Input records —
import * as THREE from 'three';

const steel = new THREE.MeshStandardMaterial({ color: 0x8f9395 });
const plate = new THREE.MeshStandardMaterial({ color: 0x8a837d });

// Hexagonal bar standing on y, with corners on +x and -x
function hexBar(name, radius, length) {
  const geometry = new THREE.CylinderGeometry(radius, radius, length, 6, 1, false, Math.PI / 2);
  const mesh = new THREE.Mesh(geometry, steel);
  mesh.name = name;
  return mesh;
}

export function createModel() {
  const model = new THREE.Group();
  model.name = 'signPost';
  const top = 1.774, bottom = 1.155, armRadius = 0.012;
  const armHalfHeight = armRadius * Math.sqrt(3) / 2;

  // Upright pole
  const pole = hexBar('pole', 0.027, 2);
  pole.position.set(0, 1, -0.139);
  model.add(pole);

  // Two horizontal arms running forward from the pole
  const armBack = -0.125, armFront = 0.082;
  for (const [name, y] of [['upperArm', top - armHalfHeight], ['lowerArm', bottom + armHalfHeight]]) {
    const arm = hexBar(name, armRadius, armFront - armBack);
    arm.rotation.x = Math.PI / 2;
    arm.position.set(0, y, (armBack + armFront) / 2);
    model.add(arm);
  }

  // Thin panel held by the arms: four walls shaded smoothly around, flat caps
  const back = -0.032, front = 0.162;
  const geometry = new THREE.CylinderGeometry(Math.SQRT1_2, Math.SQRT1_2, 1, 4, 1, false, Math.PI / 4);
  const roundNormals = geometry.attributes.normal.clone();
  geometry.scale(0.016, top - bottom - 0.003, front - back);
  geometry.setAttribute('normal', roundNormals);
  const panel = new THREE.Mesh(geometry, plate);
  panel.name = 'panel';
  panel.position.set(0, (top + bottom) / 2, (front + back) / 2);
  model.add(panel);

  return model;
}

Work request — For the string "name", search the preceding data and copy every line that includes it.

Answer space —
function hexBar(name, radius, length) {
  mesh.name = name;
  model.name = 'signPost';
  for (const [name, y] of [['upperArm', top - armHalfHeight], ['lowerArm', bottom + armHalfHeight]]) {
    const arm = hexBar(name, armRadius, armFront - armBack);
  panel.name = 'panel';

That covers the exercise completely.